What you should do
Practice item. Set the material below down again exactly, with no pictures.

Study material
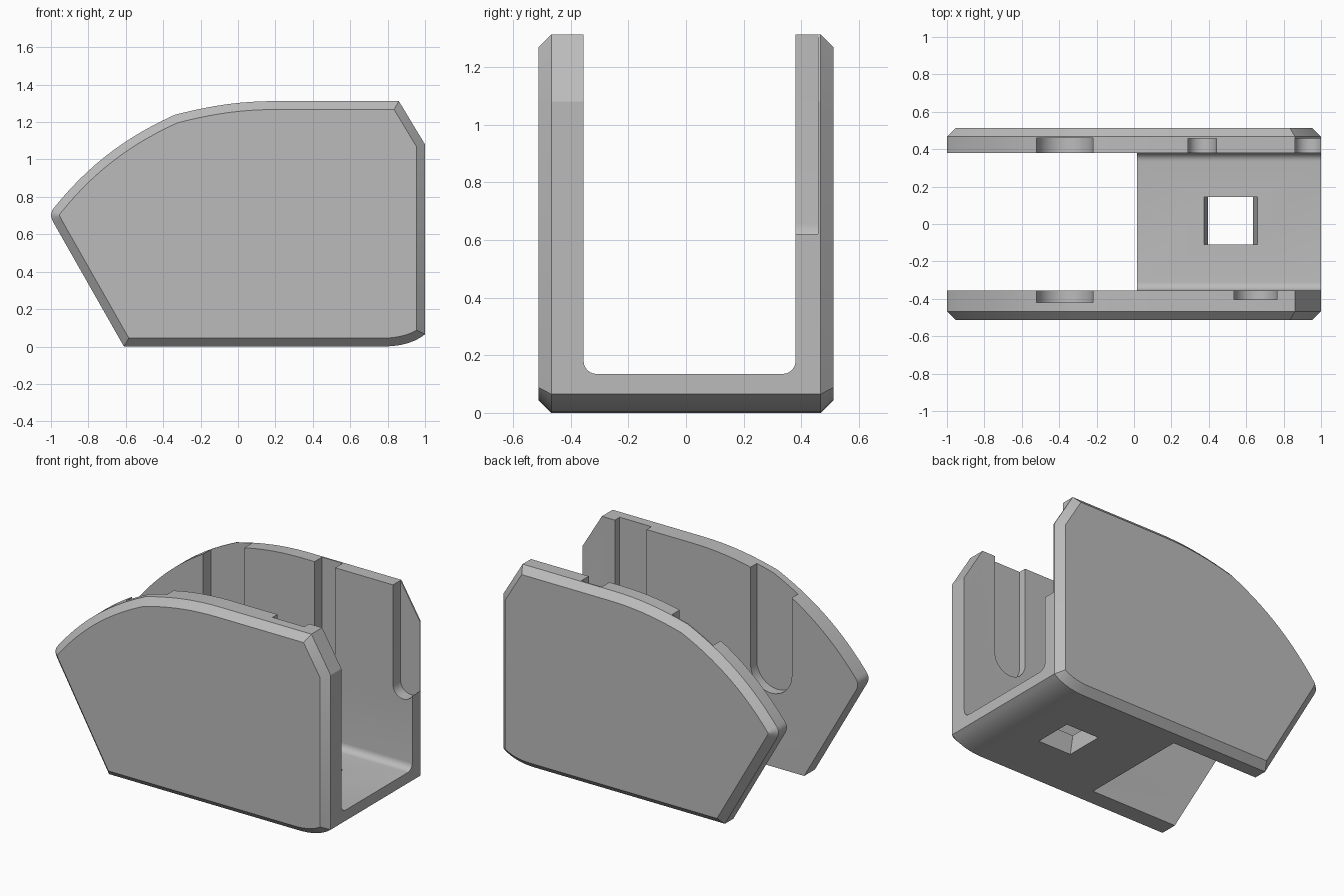
import bpy, bmesh, math
from mathutils import Vector
from mathutils.geometry import interpolate_bezier

if "Cube" in bpy.data.objects:
    bpy.data.objects.remove(bpy.data.objects["Cube"])

grey = bpy.data.materials.new("mid grey")
grey.use_nodes = True
color = (0.5, 0.5, 0.5, 1)
grey.diffuse_color = color
grey.node_tree.nodes["Principled BSDF"].inputs["Base Color"].default_value = color

WALL_Y = 0.512           # outer faces
FRONT_IN, BACK_IN = -0.355, 0.38   # inner faces
CHAMFER = 0.045
TOP = 1.312


def loft(name, rings):
    """Closed solid through matching rings of points."""
    bm = bmesh.new()
    loops = [[bm.verts.new(p) for p in ring] for ring in rings]
    n = len(loops[0])
    for a, b in zip(loops, loops[1:]):
        for i in range(n):
            j = (i + 1) % n
            bm.faces.new((a[i], a[j], b[j], b[i]))
    bm.faces.new(loops[0])
    bm.faces.new(loops[-1])
    bmesh.ops.recalc_face_normals(bm, faces=bm.faces[:])
    mesh = bpy.data.meshes.new(name)
    bm.to_mesh(mesh)
    bm.free()
    mesh.materials.append(grey)
    obj = bpy.data.objects.new(name, mesh)
    bpy.context.collection.objects.link(obj)
    return obj


def bezier(a, ha, hb, b, count):
    pts = interpolate_bezier(*[Vector((*p, 0)) for p in (a, ha, hb, b)], count)
    return [p.to_2d() for p in pts]


def inset(points, d):
    """Mitred inward offset of a counter-clockwise outline."""
    out = []
    for i, p in enumerate(points):
        e1 = (p - points[i - 1]).normalized()
        e2 = (points[(i + 1) % len(points)] - p).normalized()
        n1, n2 = Vector((-e1.y, e1.x)), Vector((-e2.y, e2.x))
        out.append(p + (n1 + n2) * d / (1 + n1.dot(n2)))
    return out


def arc(cx, cz, r, a0, a1, count):
    return [(cx + r * math.cos(math.radians(a0 + (a1 - a0) * i / count)),
             cz + r * math.sin(math.radians(a0 + (a1 - a0) * i / count)))
            for i in range(count + 1)]


def box(name, x0, x1, y0, y1, z0, z1):
    return loft(name, [[(x0, y0, z), (x1, y0, z), (x1, y1, z), (x0, y1, z)]
                       for z in (z0, z1)])


# Side outline, counter-clockwise seen from the front
outline = [Vector((-0.61, 0))]
outline += bezier((0.79, 0), (0.88, 0.003), (0.95, 0.025), (1, 0.065), 7)
outline += [Vector((1, 1.08)), Vector((0.86, TOP))]
outline += bezier((0.2, TOP), (0, TOP), (-0.16, 1.285), (-0.34, 1.238), 10)
outline += bezier((-0.34, 1.238), (-0.6, 1.12), (-0.8, 0.97), (-0.985, 0.74), 14)[1:]
outline += bezier((-0.985, 0.74), (-1.005, 0.715), (-1.003, 0.69), (-0.985, 0.66), 6)[1:]
small = inset(outline, CHAMFER)

# Body with chamfered outer edges
shoulder = WALL_Y - CHAMFER
body = loft("holder_body", [[(p.x, y, p.y) for p in ring] for ring, y in (
    (small, -WALL_Y), (outline, -shoulder), (outline, shoulder), (small, WALL_Y))])

# Channel between the walls, with filleted floor
floor, r = 0.135, 0.045
channel = [(FRONT_IN, 1.5)]
channel += arc(FRONT_IN + r, floor + r, r, 180, 270, 6)
channel += arc(BACK_IN - r, floor + r, r, 270, 360, 6)
channel += [(BACK_IN, 1.5)]
cutters = [loft("channel_cutter", [[(x, y, z) for y, z in channel] for x in (-1.2, 1.2)])]

# Open bottom at the narrow end
cutters.append(box("open_end_cutter", -1.2, 0.015, FRONT_IN, BACK_IN, -0.1, 0.5))

# Round-bottomed slots in the inner faces: x start, x end, centre height, deep y, inner y
for x0, x1, cz, deep, inner in ((-0.52, -0.22, 0.63, -0.42, -0.3),
                                (0.535, 0.765, 0.66, -0.405, -0.3),
                                (-0.52, -0.22, 0.63, 0.46, 0.3),
                                (0.29, 0.44, 0.657, 0.458, 0.3),
                                (0.86, 1.01, 0.657, 0.458, 0.3)):
    shape = [(x1, 1.5), (x0, 1.5)]
    shape += arc((x0 + x1) / 2, cz, (x1 - x0) / 2, 180, 360, 16)
    cutters.append(loft("slot_cutter", [[(x, y, z) for x, z in shape]
                                        for y in (deep, inner)]))

# Tapered hole through the floor
hole = []
for x0, x1, z in ((0.395, 0.635, 0), (0.375, 0.66, floor)):
    hole.append([(x0, -0.11, z), (x1, -0.11, z), (x1, 0.145, z), (x0, 0.145, z)])
low = [(x, y, -0.1) for x, y, z in hole[0]]
high = [(x, y, 0.3) for x, y, z in hole[1]]
cutters.append(loft("hole_cutter", [low] + hole + [high]))

# Cut everything, then drop the cutters
bpy.context.view_layer.objects.active = body
for cutter in cutters:
    mod = body.modifiers.new("cut", "BOOLEAN")
    mod.operation, mod.solver, mod.object = "DIFFERENCE", "EXACT", cutter
    bpy.ops.object.modifier_apply(modifier=mod.name)
    bpy.data.objects.remove(cutter)

bpy.ops.object.select_all(action="DESELECT")
body.select_set(True)
bpy.ops.object.shade_smooth_by_angle(angle=math.radians(25))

Task result
import bpy, bmesh, math
from mathutils import Vector
from mathutils.geometry import interpolate_bezier

if "Cube" in bpy.data.objects:
    bpy.data.objects.remove(bpy.data.objects["Cube"])

grey = bpy.data.materials.new("mid grey")
grey.use_nodes = True
color = (0.5, 0.5, 0.5, 1)
grey.diffuse_color = color
grey.node_tree.nodes["Principled BSDF"].inputs["Base Color"].default_value = color

WALL_Y = 0.512           # outer faces
FRONT_IN, BACK_IN = -0.355, 0.38   # inner faces
CHAMFER = 0.045
TOP = 1.312


def loft(name, rings):
    """Closed solid through matching rings of points."""
    bm = bmesh.new()
    loops = [[bm.verts.new(p) for p in ring] for ring in rings]
    n = len(loops[0])
    for a, b in zip(loops, loops[1:]):
        for i in range(n):
            j = (i + 1) % n
            bm.faces.new((a[i], a[j], b[j], b[i]))
    bm.faces.new(loops[0])
    bm.faces.new(loops[-1])
    bmesh.ops.recalc_face_normals(bm, faces=bm.faces[:])
    mesh = bpy.data.meshes.new(name)
    bm.to_mesh(mesh)
    bm.free()
    mesh.materials.append(grey)
    obj = bpy.data.objects.new(name, mesh)
    bpy.context.collection.objects.link(obj)
    return obj


def bezier(a, ha, hb, b, count):
    pts = interpolate_bezier(*[Vector((*p, 0)) for p in (a, ha, hb, b)], count)
    return [p.to_2d() for p in pts]


def inset(points, d):
    """Mitred inward offset of a counter-clockwise outline."""
    out = []
    for i, p in enumerate(points):
        e1 = (p - points[i - 1]).normalized()
        e2 = (points[(i + 1) % len(points)] - p).normalized()
        n1, n2 = Vector((-e1.y, e1.x)), Vector((-e2.y, e2.x))
        out.append(p + (n1 + n2) * d / (1 + n1.dot(n2)))
    return out


def arc(cx, cz, r, a0, a1, count):
    return [(cx + r * math.cos(math.radians(a0 + (a1 - a0) * i / count)),
             cz + r * math.sin(math.radians(a0 + (a1 - a0) * i / count)))
            for i in range(count + 1)]


def box(name, x0, x1, y0, y1, z0, z1):
    return loft(name, [[(x0, y0, z), (x1, y0, z), (x1, y1, z), (x0, y1, z)]
                       for z in (z0, z1)])


# Side outline, counter-clockwise seen from the front
outline = [Vector((-0.61, 0))]
outline += bezier((0.79, 0), (0.88, 0.003), (0.95, 0.025), (1, 0.065), 7)
outline += [Vector((1, 1.08)), Vector((0.86, TOP))]
outline += bezier((0.2, TOP), (0, TOP), (-0.16, 1.285), (-0.34, 1.238), 10)
outline += bezier((-0.34, 1.238), (-0.6, 1.12), (-0.8, 0.97), (-0.985, 0.74), 14)[1:]
outline += bezier((-0.985, 0.74), (-1.005, 0.715), (-1.003, 0.69), (-0.985, 0.66), 6)[1:]
small = inset(outline, CHAMFER)

# Body with chamfered outer edges
shoulder = WALL_Y - CHAMFER
body = loft("holder_body", [[(p.x, y, p.y) for p in ring] for ring, y in (
    (small, -WALL_Y), (outline, -shoulder), (outline, shoulder), (small, WALL_Y))])

# Channel between the walls, with filleted floor
floor, r = 0.135, 0.045
channel = [(FRONT_IN, 1.5)]
channel += arc(FRONT_IN + r, floor + r, r, 180, 270, 6)
channel += arc(BACK_IN - r, floor + r, r, 270, 360, 6)
channel += [(BACK_IN, 1.5)]
cutters = [loft("channel_cutter", [[(x, y, z) for y, z in channel] for x in (-1.2, 1.2)])]

# Open bottom at the narrow end
cutters.append(box("open_end_cutter", -1.2, 0.015, FRONT_IN, BACK_IN, -0.1, 0.5))

# Round-bottomed slots in the inner faces: x start, x end, centre height, deep y, inner y
for x0, x1, cz, deep, inner in ((-0.52, -0.22, 0.63, -0.42, -0.3),
                                (0.535, 0.765, 0.66, -0.405, -0.3),
                                (-0.52, -0.22, 0.63, 0.46, 0.3),
                                (0.29, 0.44, 0.657, 0.458, 0.3),
                                (0.86, 1.01, 0.657, 0.458, 0.3)):
    shape = [(x1, 1.5), (x0, 1.5)]
    shape += arc((x0 + x1) / 2, cz, (x1 - x0) / 2, 180, 360, 16)
    cutters.append(loft("slot_cutter", [[(x, y, z) for x, z in shape]
                                        for y in (deep, inner)]))

# Tapered hole through the floor
hole = []
for x0, x1, z in ((0.395, 0.635, 0), (0.375, 0.66, floor)):
    hole.append([(x0, -0.11, z), (x1, -0.11, z), (x1, 0.145, z), (x0, 0.145, z)])
low = [(x, y, -0.1) for x, y, z in hole[0]]
high = [(x, y, 0.3) for x, y, z in hole[1]]
cutters.append(loft("hole_cutter", [low] + hole + [high]))

# Cut everything, then drop the cutters
bpy.context.view_layer.objects.active = body
for cutter in cutters:
    mod = body.modifiers.new("cut", "BOOLEAN")
    mod.operation, mod.solver, mod.object = "DIFFERENCE", "EXACT", cutter
    bpy.ops.object.modifier_apply(modifier=mod.name)
    bpy.data.objects.remove(cutter)

bpy.ops.object.select_all(action="DESELECT")
body.select_set(True)
bpy.ops.object.shade_smooth_by_angle(angle=math.radians(25))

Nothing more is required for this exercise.